Dataset entries
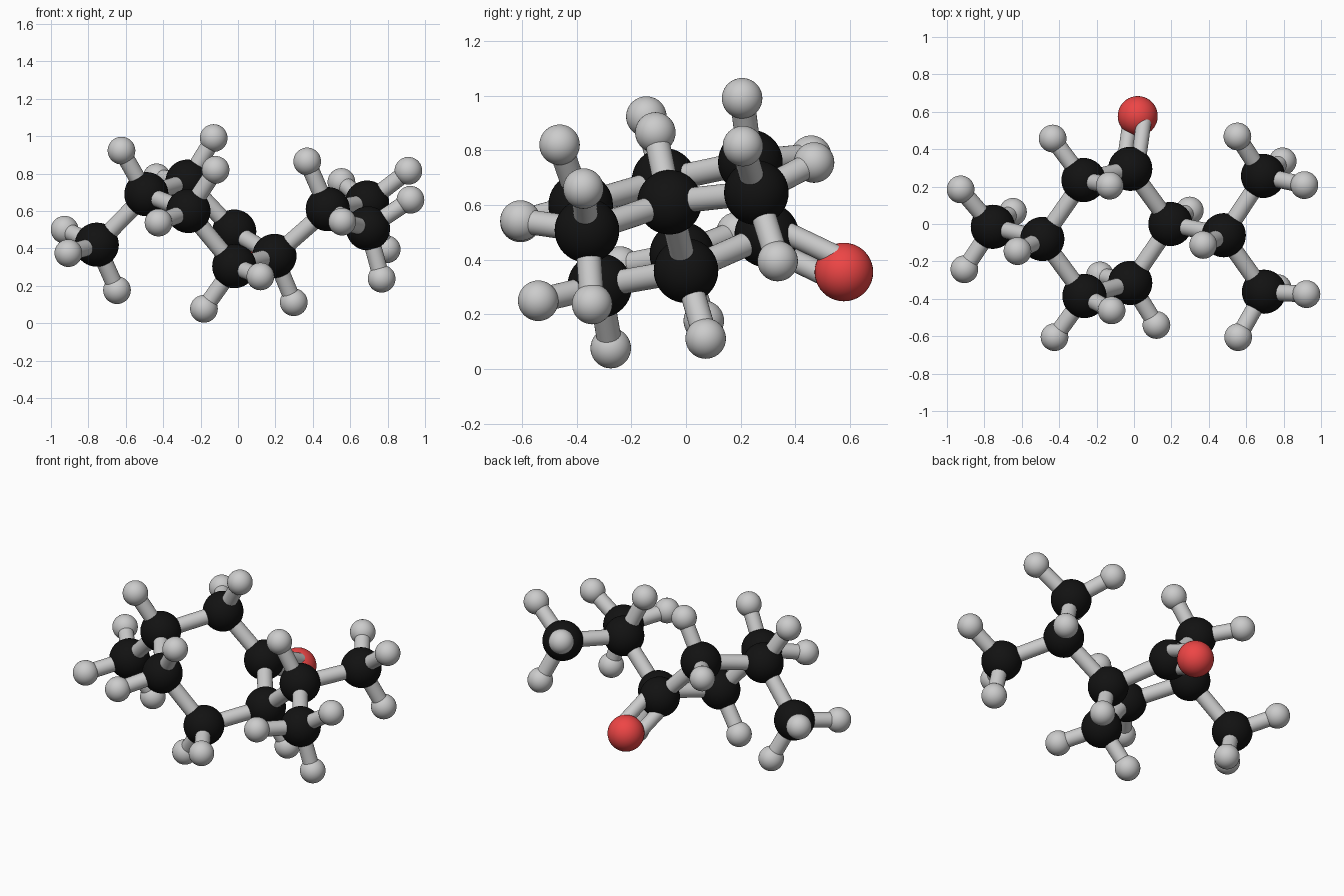
import bpy
from mathutils import Vector

if "Cube" in bpy.data.objects:
    bpy.data.objects.remove(bpy.data.objects["Cube"])

C_RAD, H_RAD, O_RAD, BOND_RAD = 0.118, 0.074, 0.107, 0.045


def material(name, color):
    mat = bpy.data.materials.new(name)
    mat.diffuse_color = color
    mat.use_nodes = True
    mat.node_tree.nodes["Principled BSDF"].inputs["Base Color"].default_value = mat.diffuse_color
    return mat


black = material("carbon_black", (0.006, 0.006, 0.006, 1))
red = material("oxygen_red", (0.85, 0.06, 0.06, 1))


def atom(name, pos, radius, mat=None):
    bpy.ops.mesh.primitive_uv_sphere_add(segments=40, ring_count=20, radius=radius, location=pos)
    ob = bpy.context.object
    ob.name = name
    bpy.ops.object.shade_smooth()
    if mat:
        ob.data.materials.append(mat)


def bond(name, a, b, radius=BOND_RAD, offset=Vector((0, 0, 0))):
    a, b = Vector(a) + offset, Vector(b) + offset
    d = b - a
    bpy.ops.mesh.primitive_cylinder_add(vertices=28, radius=radius, depth=d.length,
                                        location=(a + b) / 2)
    ob = bpy.context.object
    ob.name = name
    ob.rotation_mode = 'QUATERNION'
    ob.rotation_quaternion = d.to_track_quat('Z', 'Y')
    bpy.ops.object.shade_smooth_by_angle()


# Carbon skeleton: six-membered ring, one methyl, one three-carbon branch
carbons = {
    "ring_a": (-0.02, 0.295, 0.49),
    "ring_b": (0.195, 0.0, 0.36),
    "ring_c": (-0.02, -0.315, 0.305),
    "ring_d": (-0.265, -0.385, 0.60),
    "ring_e": (-0.49, -0.08, 0.69),
    "ring_f": (-0.27, 0.235, 0.757),
    "methyl": (-0.755, -0.015, 0.42),
    "branch": (0.48, -0.06, 0.61),
    "branch_back": (0.69, 0.257, 0.645),
    "branch_front": (0.695, -0.362, 0.507),
}

# Hydrogens grouped under the carbon that carries them
hydrogens = {
    "ring_b": [(0.298, 0.072, 0.112)],
    "ring_c": [(0.12, -0.54, 0.25), (-0.182, -0.275, 0.077)],
    "ring_d": [(-0.425, -0.605, 0.538), (-0.12, -0.462, 0.82)],
    "ring_e": [(-0.623, -0.145, 0.923)],
    "ring_f": [(-0.435, 0.457, 0.78), (-0.13, 0.205, 0.99)],
    "methyl": [(-0.927, 0.185, 0.5), (-0.907, -0.242, 0.375), (-0.647, 0.065, 0.177)],
    "branch": [(0.37, -0.112, 0.865)],
    "branch_back": [(0.553, 0.468, 0.755), (0.795, 0.335, 0.395), (0.911, 0.208, 0.815)],
    "branch_front": [(0.557, -0.605, 0.543), (0.922, -0.375, 0.66), (0.768, -0.343, 0.238)],
}

for name, pos in carbons.items():
    atom("carbon_" + name, pos, C_RAD, black)

# Carbon to carbon bonds
ring = ["ring_" + k for k in "abcdef"]
links = list(zip(ring, ring[1:] + ring[:1]))
links += [("ring_e", "methyl"), ("ring_b", "branch"),
          ("branch", "branch_back"), ("branch", "branch_front")]
for p, q in links:
    bond(f"bond_{p}_{q}", carbons[p], carbons[q])

# Hydrogens with their bonds
for name, group in hydrogens.items():
    for i, pos in enumerate(group, 1):
        atom(f"hydrogen_{name}_{i}", pos, H_RAD)
        bond(f"bond_hydrogen_{name}_{i}", carbons[name], pos)

# Oxygen with its double bond, the pair spread along the local plane normal
oxygen = (0.02, 0.577, 0.355)
atom("oxygen", oxygen, O_RAD, red)
a, b, f = (Vector(carbons[k]) for k in ("ring_a", "ring_b", "ring_f"))
normal = (f - a).cross(b - a).normalized()
for side, s in (("upper", 1), ("lower", -1)):
    bond("double_bond_" + side, a, oxygen, 0.04, normal * 0.056 * s)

◆ **Exercise aim**
A faithful copy of every entry is needed, omitting each image.

◆ **Result of this task**
import bpy
from mathutils import Vector

if "Cube" in bpy.data.objects:
    bpy.data.objects.remove(bpy.data.objects["Cube"])

C_RAD, H_RAD, O_RAD, BOND_RAD = 0.118, 0.074, 0.107, 0.045


def material(name, color):
    mat = bpy.data.materials.new(name)
    mat.diffuse_color = color
    mat.use_nodes = True
    mat.node_tree.nodes["Principled BSDF"].inputs["Base Color"].default_value = mat.diffuse_color
    return mat


black = material("carbon_black", (0.006, 0.006, 0.006, 1))
red = material("oxygen_red", (0.85, 0.06, 0.06, 1))


def atom(name, pos, radius, mat=None):
    bpy.ops.mesh.primitive_uv_sphere_add(segments=40, ring_count=20, radius=radius, location=pos)
    ob = bpy.context.object
    ob.name = name
    bpy.ops.object.shade_smooth()
    if mat:
        ob.data.materials.append(mat)


def bond(name, a, b, radius=BOND_RAD, offset=Vector((0, 0, 0))):
    a, b = Vector(a) + offset, Vector(b) + offset
    d = b - a
    bpy.ops.mesh.primitive_cylinder_add(vertices=28, radius=radius, depth=d.length,
                                        location=(a + b) / 2)
    ob = bpy.context.object
    ob.name = name
    ob.rotation_mode = 'QUATERNION'
    ob.rotation_quaternion = d.to_track_quat('Z', 'Y')
    bpy.ops.object.shade_smooth_by_angle()


# Carbon skeleton: six-membered ring, one methyl, one three-carbon branch
carbons = {
    "ring_a": (-0.02, 0.295, 0.49),
    "ring_b": (0.195, 0.0, 0.36),
    "ring_c": (-0.02, -0.315, 0.305),
    "ring_d": (-0.265, -0.385, 0.60),
    "ring_e": (-0.49, -0.08, 0.69),
    "ring_f": (-0.27, 0.235, 0.757),
    "methyl": (-0.755, -0.015, 0.42),
    "branch": (0.48, -0.06, 0.61),
    "branch_back": (0.69, 0.257, 0.645),
    "branch_front": (0.695, -0.362, 0.507),
}

# Hydrogens grouped under the carbon that carries them
hydrogens = {
    "ring_b": [(0.298, 0.072, 0.112)],
    "ring_c": [(0.12, -0.54, 0.25), (-0.182, -0.275, 0.077)],
    "ring_d": [(-0.425, -0.605, 0.538), (-0.12, -0.462, 0.82)],
    "ring_e": [(-0.623, -0.145, 0.923)],
    "ring_f": [(-0.435, 0.457, 0.78), (-0.13, 0.205, 0.99)],
    "methyl": [(-0.927, 0.185, 0.5), (-0.907, -0.242, 0.375), (-0.647, 0.065, 0.177)],
    "branch": [(0.37, -0.112, 0.865)],
    "branch_back": [(0.553, 0.468, 0.755), (0.795, 0.335, 0.395), (0.911, 0.208, 0.815)],
    "branch_front": [(0.557, -0.605, 0.543), (0.922, -0.375, 0.66), (0.768, -0.343, 0.238)],
}

for name, pos in carbons.items():
    atom("carbon_" + name, pos, C_RAD, black)

# Carbon to carbon bonds
ring = ["ring_" + k for k in "abcdef"]
links = list(zip(ring, ring[1:] + ring[:1]))
links += [("ring_e", "methyl"), ("ring_b", "branch"),
          ("branch", "branch_back"), ("branch", "branch_front")]
for p, q in links:
    bond(f"bond_{p}_{q}", carbons[p], carbons[q])

# Hydrogens with their bonds
for name, group in hydrogens.items():
    for i, pos in enumerate(group, 1):
        atom(f"hydrogen_{name}_{i}", pos, H_RAD)
        bond(f"bond_hydrogen_{name}_{i}", carbons[name], pos)

# Oxygen with its double bond, the pair spread along the local plane normal
oxygen = (0.02, 0.577, 0.355)
atom("oxygen", oxygen, O_RAD, red)
a, b, f = (Vector(carbons[k]) for k in ("ring_a", "ring_b", "ring_f"))
normal = (f - a).cross(b - a).normalized()
for side, s in (("upper", 1), ("lower", -1)):
    bond("double_bond_" + side, a, oxygen, 0.04, normal * 0.056 * s)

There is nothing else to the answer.